Botanical name: Asparagus aethiopicus
Management programme: Advisory
Originates from South Africa. Introduced to New Zealand as an ornamental garden plant. It is considered a weed of coastal dunes. Consuming the red berries will cause stomach cramps and vomiting. Is poisonous to domestic cats and dogs.
Why is it a pest?
- It has the ability to smother shrubs and other low vegetation.
- It forms dense blankets of growth above ground and a root system of clumps and mats which excludes the growth of other vegetation.
- Seeds dispersed by birds which are attracted to the red berries and through vegetative fragments being illegally dumped in garden rubbish.
Where is it found?
- Found in coastal dunes, forest margins, farm hedges and roadsides.

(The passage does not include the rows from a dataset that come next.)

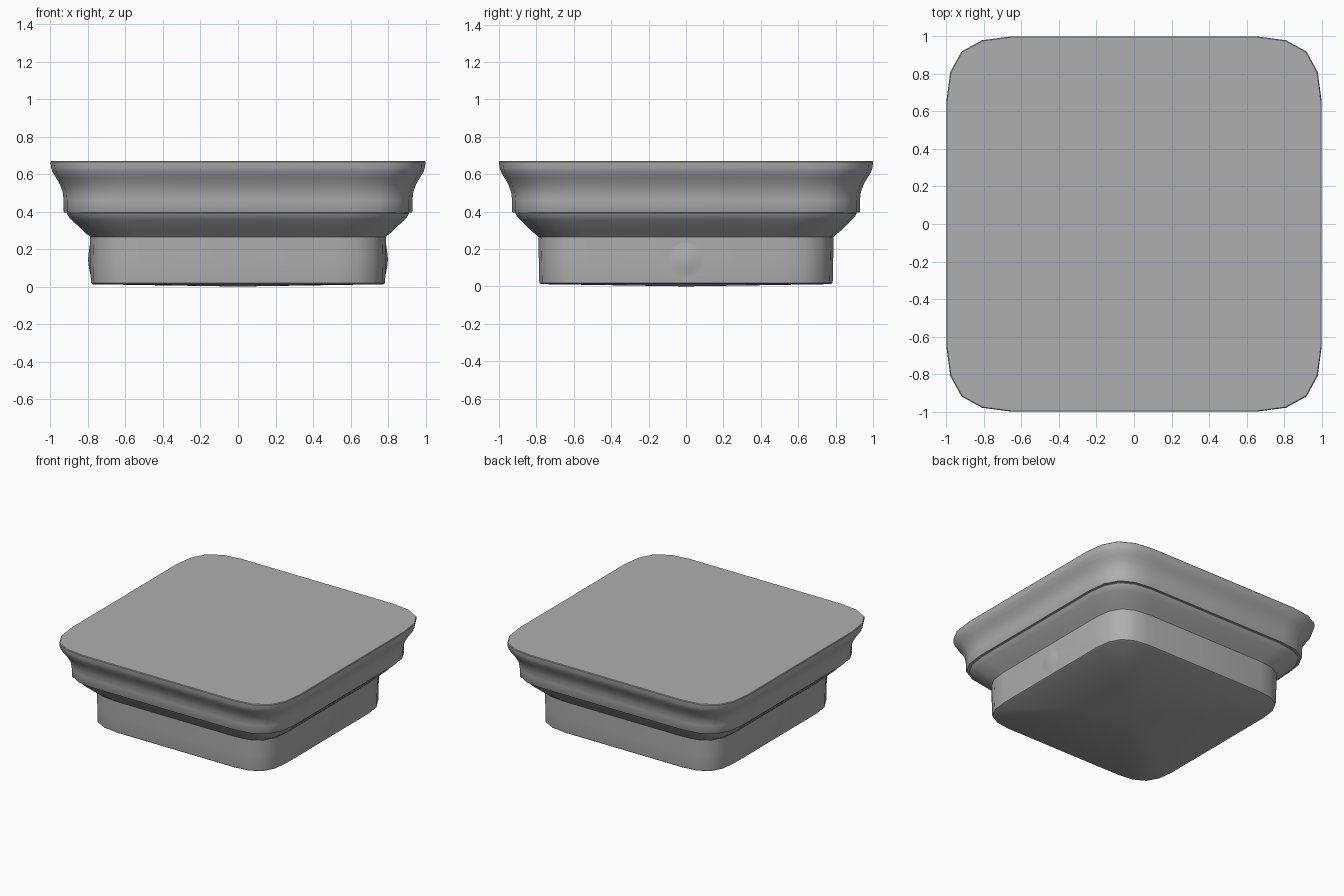
import bpy
import bmesh
from math import radians, cos, sin, pi

if "Cube" in bpy.data.objects:
    bpy.data.objects.remove(bpy.data.objects["Cube"])

# One rounded corner of the square plan, at half-width 1
CORNER = [(1, 0.66), (0.98, 0.81), (0.92, 0.92), (0.81, 0.98), (0.66, 1)]

GREY = bpy.data.materials.new("dark_grey")
GREY.diffuse_color = (0.43, 0.43, 0.43, 1)
GREY.use_nodes = True
GREY.node_tree.nodes["Principled BSDF"].inputs["Base Color"].default_value = GREY.diffuse_color


def outline():
    pts = []
    quarter = CORNER
    for _ in range(4):
        pts += quarter
        quarter = [(-y, x) for x, y in quarter]
    return pts


def loft(name, rings, start=None, end_cap=False, angle=40):
    """Skin a list of point rings; start is an optional closing tip point."""
    bm = bmesh.new()
    rings = [[bm.verts.new(p) for p in ring] for ring in rings]
    n = len(rings[0])
    for a, b in zip(rings, rings[1:]):
        for i in range(n):
            j = (i + 1) % n
            bm.faces.new((a[i], a[j], b[j], b[i]))
    if end_cap:
        bm.faces.new(rings[-1])
    if start:
        tip = bm.verts.new(start)
        for i in range(n):
            bm.faces.new((rings[0][(i + 1) % n], rings[0][i], tip))
    mesh = bpy.data.meshes.new(name)
    bm.to_mesh(mesh)
    bm.free()
    mesh.materials.append(GREY)
    obj = bpy.data.objects.new(name, mesh)
    bpy.context.collection.objects.link(obj)
    bpy.ops.object.select_all(action='DESELECT')
    obj.select_set(True)
    bpy.context.view_layer.objects.active = obj
    bpy.ops.object.shade_smooth_by_angle(angle=radians(angle))


def moulding(name, profile, **options):
    """Loft the rounded square through (half-width, z) steps, listed upward."""
    loft(name, [[(x * w, y * w, z) for x, y in outline()]
                for w, z in profile], **options)


# Plinth with a very shallow pyramid underside
moulding("plinth", [(0.775, 0.012), (0.783, 0.018), (0.785, 0.03),
                    (0.787, 0.14), (0.79, 0.265)], start=(0, 0, 0))

# Flared cove above the plinth
moulding("lower_moulding", [(0.79, 0.265), (0.80, 0.275), (0.825, 0.295),
                            (0.855, 0.325), (0.885, 0.353), (0.905, 0.375),
                            (0.912, 0.39), (0.91, 0.395)])

# Crown moulding with its ledge and flat top
moulding("crown", [(0.91, 0.395), (0.927, 0.395), (0.93, 0.40), (0.93, 0.46),
                   (0.935, 0.505), (0.95, 0.545), (0.97, 0.58),
                   (0.99, 0.612), (0.997, 0.635), (1.0, 0.665),
                   (0.996, 0.67)], end_cap=True)

# Faint boss on each side of the plinth, blending into the wall
for side, s in (("right", 1), ("left", -1)):
    rings = []
    for k in range(1, 9):
        r = k / 8
        height = 0.006 * (1 + cos(pi * r)) - 0.0005 * r
        ring = []
        for i in range(24):
            a = -s * 2 * pi * i / 24
            z = 0.14 + 0.11 * r * sin(a)
            wall = 0.787 + 0.022 * (z - 0.14)
            ring.append((s * (wall + height), 0.11 * r * cos(a), z))
        rings.append(ring)
    loft(side + "_boss", rings, start=(s * 0.799, 0, 0.14), angle=60)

It prefers moderate to high light intensity.
- Can be found scattered throughout the Bay of Plenty.
What does it look like?
- A dense scrambler or climber with small pinkish-white flowers (October to March), red berries, long prickly stems, and sharp spiny scales.
- Two different growth forms or cultivars are seen with bushy asparagus; one is a trailing scrambler with stems of 2m that are branched towards the tips and sparse flattened leaf-like cladodes (flattened stems 10-25mm), the other has erect stems up to 700mm which forms a dense cylinder with triangular shaped leaves (cladodes 5-10mm) .
- Feathery flattened stems look like leaves.
- Arching, wiry stems which arise from a central corn.
What are the rules?
The Bay of Plenty Regional Council does not enforce the control of advisory species. It is landowner/occupier responsibility to manage these pests. Council may provide advice on how to manage or control these species if required.
How do you get rid of it?
- Dig out tubers and dispose of appropriately where they cannot re-sprout.
- Spray spring to early summer only, with glyphosate no penetrant is required if spraying against tree trunks. Only spray lightly, avoid run-off.
Bushy asparagus is difficult to control. Stem fragments readily re-sprout when broken off in the ground. Follow up treatment will be required every six months.
CAUTION: When using any herbicide or pesticide, PLEASE READ THE LABEL THOROUGHLY to ensure that all instructions and directions for the purchase, use and storage of the product, are followed and adhered to.
Read more on pest control advice, information and regulations